Task material Start Marker
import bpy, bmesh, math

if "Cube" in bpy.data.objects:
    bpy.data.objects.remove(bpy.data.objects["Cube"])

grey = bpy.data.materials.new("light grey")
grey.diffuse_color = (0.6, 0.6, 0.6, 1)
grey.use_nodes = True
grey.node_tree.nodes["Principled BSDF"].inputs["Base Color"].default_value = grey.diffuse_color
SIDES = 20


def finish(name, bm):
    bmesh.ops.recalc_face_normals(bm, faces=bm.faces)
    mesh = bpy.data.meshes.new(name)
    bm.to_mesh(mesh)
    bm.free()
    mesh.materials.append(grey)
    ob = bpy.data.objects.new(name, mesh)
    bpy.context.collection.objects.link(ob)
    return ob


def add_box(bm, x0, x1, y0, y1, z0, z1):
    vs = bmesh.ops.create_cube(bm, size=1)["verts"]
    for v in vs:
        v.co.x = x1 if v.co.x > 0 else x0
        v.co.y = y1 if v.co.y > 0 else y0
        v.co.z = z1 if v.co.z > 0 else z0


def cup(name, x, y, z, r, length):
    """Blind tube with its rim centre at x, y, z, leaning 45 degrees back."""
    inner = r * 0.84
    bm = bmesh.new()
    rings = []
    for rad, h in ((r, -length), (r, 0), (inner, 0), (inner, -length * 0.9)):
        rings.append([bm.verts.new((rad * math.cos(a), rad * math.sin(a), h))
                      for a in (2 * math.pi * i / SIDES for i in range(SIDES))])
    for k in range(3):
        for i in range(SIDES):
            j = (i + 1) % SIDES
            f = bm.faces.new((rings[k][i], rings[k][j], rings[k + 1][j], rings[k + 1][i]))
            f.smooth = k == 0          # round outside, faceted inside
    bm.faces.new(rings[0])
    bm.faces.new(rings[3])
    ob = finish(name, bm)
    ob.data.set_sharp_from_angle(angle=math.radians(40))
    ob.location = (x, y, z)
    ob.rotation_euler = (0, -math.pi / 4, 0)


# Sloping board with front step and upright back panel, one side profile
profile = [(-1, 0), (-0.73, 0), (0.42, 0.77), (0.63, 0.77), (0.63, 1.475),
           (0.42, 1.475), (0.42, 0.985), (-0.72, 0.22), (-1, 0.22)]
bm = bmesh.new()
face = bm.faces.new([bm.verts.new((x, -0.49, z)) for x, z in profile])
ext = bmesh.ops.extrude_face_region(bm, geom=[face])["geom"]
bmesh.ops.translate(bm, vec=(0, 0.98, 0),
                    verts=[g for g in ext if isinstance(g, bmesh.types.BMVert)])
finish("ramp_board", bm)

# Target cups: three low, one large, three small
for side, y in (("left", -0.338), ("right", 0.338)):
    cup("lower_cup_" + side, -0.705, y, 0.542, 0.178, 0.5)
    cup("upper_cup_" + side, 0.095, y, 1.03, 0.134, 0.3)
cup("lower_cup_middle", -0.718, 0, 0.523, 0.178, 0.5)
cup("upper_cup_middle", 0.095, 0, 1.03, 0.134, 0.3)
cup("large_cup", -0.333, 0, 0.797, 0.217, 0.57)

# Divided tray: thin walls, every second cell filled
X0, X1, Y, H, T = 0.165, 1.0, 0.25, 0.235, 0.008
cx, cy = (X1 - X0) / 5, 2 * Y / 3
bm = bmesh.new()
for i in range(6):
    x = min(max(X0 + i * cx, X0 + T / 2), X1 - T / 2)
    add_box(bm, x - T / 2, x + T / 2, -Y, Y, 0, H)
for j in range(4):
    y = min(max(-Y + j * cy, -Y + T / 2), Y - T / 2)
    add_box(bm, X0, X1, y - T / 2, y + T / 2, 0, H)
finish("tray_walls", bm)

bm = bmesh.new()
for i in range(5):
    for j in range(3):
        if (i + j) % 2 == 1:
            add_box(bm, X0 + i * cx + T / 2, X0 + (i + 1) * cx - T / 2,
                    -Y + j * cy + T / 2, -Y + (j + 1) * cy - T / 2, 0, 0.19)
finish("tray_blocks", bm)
Task material End Marker
- **Task to complete**
Once you have read the records above, set each one down again exactly.

- **Result of the task**
import bpy, bmesh, math

if "Cube" in bpy.data.objects:
    bpy.data.objects.remove(bpy.data.objects["Cube"])

grey = bpy.data.materials.new("light grey")
grey.diffuse_color = (0.6, 0.6, 0.6, 1)
grey.use_nodes = True
grey.node_tree.nodes["Principled BSDF"].inputs["Base Color"].default_value = grey.diffuse_color
SIDES = 20


def finish(name, bm):
    bmesh.ops.recalc_face_normals(bm, faces=bm.faces)
    mesh = bpy.data.meshes.new(name)
    bm.to_mesh(mesh)
    bm.free()
    mesh.materials.append(grey)
    ob = bpy.data.objects.new(name, mesh)
    bpy.context.collection.objects.link(ob)
    return ob


def add_box(bm, x0, x1, y0, y1, z0, z1):
    vs = bmesh.ops.create_cube(bm, size=1)["verts"]
    for v in vs:
        v.co.x = x1 if v.co.x > 0 else x0
        v.co.y = y1 if v.co.y > 0 else y0
        v.co.z = z1 if v.co.z > 0 else z0


def cup(name, x, y, z, r, length):
    """Blind tube with its rim centre at x, y, z, leaning 45 degrees back."""
    inner = r * 0.84
    bm = bmesh.new()
    rings = []
    for rad, h in ((r, -length), (r, 0), (inner, 0), (inner, -length * 0.9)):
        rings.append([bm.verts.new((rad * math.cos(a), rad * math.sin(a), h))
                      for a in (2 * math.pi * i / SIDES for i in range(SIDES))])
    for k in range(3):
        for i in range(SIDES):
            j = (i + 1) % SIDES
            f = bm.faces.new((rings[k][i], rings[k][j], rings[k + 1][j], rings[k + 1][i]))
            f.smooth = k == 0          # round outside, faceted inside
    bm.faces.new(rings[0])
    bm.faces.new(rings[3])
    ob = finish(name, bm)
    ob.data.set_sharp_from_angle(angle=math.radians(40))
    ob.location = (x, y, z)
    ob.rotation_euler = (0, -math.pi / 4, 0)


# Sloping board with front step and upright back panel, one side profile
profile = [(-1, 0), (-0.73, 0), (0.42, 0.77), (0.63, 0.77), (0.63, 1.475),
           (0.42, 1.475), (0.42, 0.985), (-0.72, 0.22), (-1, 0.22)]
bm = bmesh.new()
face = bm.faces.new([bm.verts.new((x, -0.49, z)) for x, z in profile])
ext = bmesh.ops.extrude_face_region(bm, geom=[face])["geom"]
bmesh.ops.translate(bm, vec=(0, 0.98, 0),
                    verts=[g for g in ext if isinstance(g, bmesh.types.BMVert)])
finish("ramp_board", bm)

# Target cups: three low, one large, three small
for side, y in (("left", -0.338), ("right", 0.338)):
    cup("lower_cup_" + side, -0.705, y, 0.542, 0.178, 0.5)
    cup("upper_cup_" + side, 0.095, y, 1.03, 0.134, 0.3)
cup("lower_cup_middle", -0.718, 0, 0.523, 0.178, 0.5)
cup("upper_cup_middle", 0.095, 0, 1.03, 0.134, 0.3)
cup("large_cup", -0.333, 0, 0.797, 0.217, 0.57)

# Divided tray: thin walls, every second cell filled
X0, X1, Y, H, T = 0.165, 1.0, 0.25, 0.235, 0.008
cx, cy = (X1 - X0) / 5, 2 * Y / 3
bm = bmesh.new()
for i in range(6):
    x = min(max(X0 + i * cx, X0 + T / 2), X1 - T / 2)
    add_box(bm, x - T / 2, x + T / 2, -Y, Y, 0, H)
for j in range(4):
    y = min(max(-Y + j * cy, -Y + T / 2), Y - T / 2)
    add_box(bm, X0, X1, y - T / 2, y + T / 2, 0, H)
finish("tray_walls", bm)

bm = bmesh.new()
for i in range(5):
    for j in range(3):
        if (i + j) % 2 == 1:
            add_box(bm, X0 + i * cx + T / 2, X0 + (i + 1) * cx - T / 2,
                    -Y + j * cy + T / 2, -Y + (j + 1) * cy - T / 2, 0, 0.19)
finish("tray_blocks", bm)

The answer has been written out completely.